This is not a picture one would have seen during the battles over Memphis’s Overton Park. When planning for Interstate 40’s route through Memphis began in the 50’s, one could have found Blacks in parts of that park only on Tuesdays; the park was for Whites only on other days. An urban oasis near downtown, largely surrounded by White residential areas, this large park held a zoo, golf course, and attractive forests and grounds – a municipal treasure not far from the commercial area. It was bisected by a bus road that was proposed as the route for I-40 to pass through Memphis. Circumferential roads were also planned. Just as I-40 in Nashville would disrupt an established Black community, the circumferential roads were routed through largely Black residential and commercial areas. But constructing the route through Memphis and Overton Park would disrupt White residential areas as well as this – at the time – essentially White urban playground.

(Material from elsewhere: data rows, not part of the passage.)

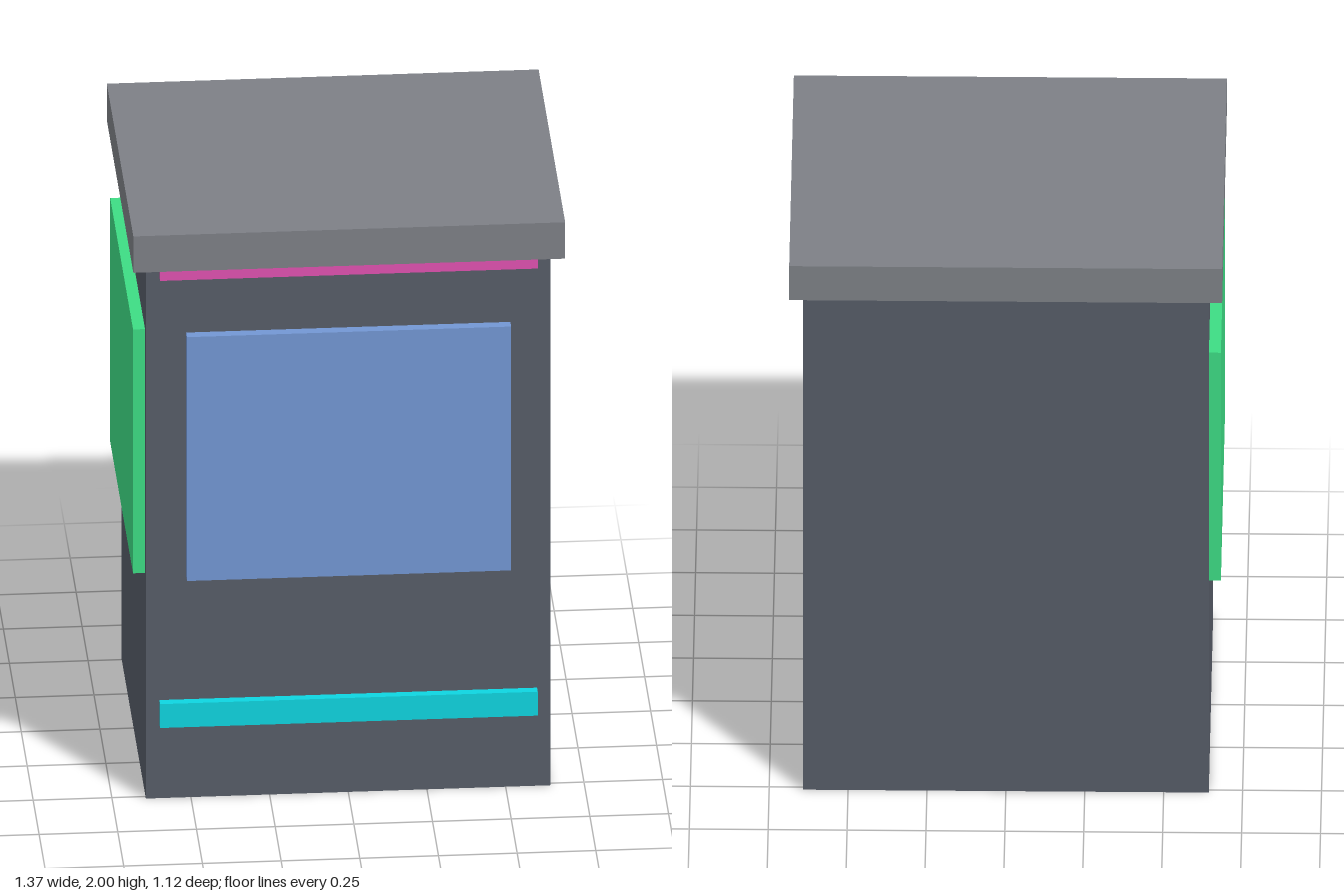
import * as THREE from 'three';

// Adds a box given its extents [min, max] along each axis
function addBox(group, name, color, [x0, x1], [y0, y1], [z0, z1]) {
  const mesh = new THREE.Mesh(
    new THREE.BoxGeometry(x1 - x0, y1 - y0, z1 - z0),
    new THREE.MeshStandardMaterial({ color })
  );
  mesh.name = name;
  mesh.position.set((x0 + x1) / 2, (y0 + y1) / 2, (z0 + z1) / 2);
  group.add(mesh);
  return mesh;
}

export function createModel() {
  const group = new THREE.Group();
  group.name = 'kiosk';

  const halfW = 0.643, halfD = 0.515; // cabinet half width and depth
  const roofY = 1.872;

  // Cabinet and overhanging roof slab
  addBox(group, 'cabinet', 0x565c67, [-halfW, halfW], [0, roofY], [-halfD, halfD]);
  addBox(group, 'roof', 0x7d8086, [-0.686, 0.686], [roofY, 2], [-0.558, 0.558]);

  // Front window and light strips, seated slightly into the cabinet
  addBox(group, 'frontWindow', 0x7397d4, [-0.515, 0.515], [0.777, 1.635], [0.5, 0.549]);
  addBox(group, 'upperLightStrip', 0xe052b0, [-0.6, 0.6], [1.834, 1.915], [0.5, 0.545]);
  addBox(group, 'lowerLightStrip', 0x0ed5e0, [-0.6, 0.6], [0.261, 0.345], [0.5, 0.545]);

  // Panel on the right side
  addBox(group, 'sidePanel', 0x3ddc84, [-0.681, -0.63], [0.777, 1.635], [-0.48, 0.48]);

  return group;
}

My interest piqued by watching the case unfold in the Solicitor General’s office while I was an attorney there, I spent a week in Memphis in the early 90’s exploring newspaper accounts and other materials, and also interviewed the plaintiff’s attorneys then and again about decade later, when preparing a second essay on the case. I learned then of a lengthy political struggle between the route’s proponents – potential users valuing a straight shot through the city to the new bridge to be built over the Mississippi, and downtown commercial interests already aware how a circumferential might draw shoppers away from downtown – and its opponents, those (White) citizens whose homes would be taken by the route or affected by its noise and fumes. The Court had never learned of those struggles or of the impact of the circumferential route’s impact on Black neighborhoods – or of the rich history of political struggle that had resulted in many ameliorating revisions to the initial plans, but not rerouting. It was a case rushed through the Court – it granted certiorari in early December, 1970, in response to a motion to stay construction that had already reached the Park’s boundary, and it heard the case argued just a month later; thus, the government had to write its brief in the two weeks spanning Christmas and New Year’s Day, not an auspicious length of time – or occasion – to learn background.
The day that the Memphis City Council met the federal highway administrator at Memphis airport to finally approve the route through Overton Park was the day of Martin Luther King’s assassination. Neither that meeting nor that awful coincidence found mention in the case papers. Justice Thurgood Marshall wrote for the Court, a perhaps ironic twist, and the main thrust of his opinion (although administrative law teachers predominantly use its paragraphs addressing the standard of judicial review, an issue essentially unmentioned in the briefs) was that politics could not be trusted to protect park values as the governing statute commanded. But he did not know the political history or the routing revisions that had been made in response, and was not made aware of the racial inflection of Memphis routing decisions – or even that the square mile of new parkland Memphis had bought with the money it received for the 26 acres of Overton Park that had been taken for the highway route generally served White residential areas. In later stages of the political struggles over the route, the (failing) Nashville efforts to preserve the Black community I-40 would bisect there may have become known; the one open attention to racial issues I recall was an argument against an alternative route being proposed for traversing Memphis, that it would impact an established and stable mixed-race community.
Today, Overton Park remains an urban treasure, and one now freely used by its whole community, as the picture heading this entry reflects. That is a fortunate outcome; but the hardy band of citizens who sought to protect it were not a mixed multitude, and considering the whole of the routing decisions about I-40 in Memphis (as in Nashville), race did not live far below its surface.
Peter Strauss is the Betts Professor of Law Emeritus at Columbia Law School. Prof. Strauss’s prior writings about the case, on which this blog draws, are Revisiting Overton Park: Political and Judicial Controls on Informal Administrative Adjudication, 39 UCLA L. Rev. 1251 (1992), and Citizens to Preserve Overton Park v. Volpe – of Politics and Law, Young Lawyers and the Highway Goliath (in Strauss ed., Administrative Law Stories (Foundation, 2006)).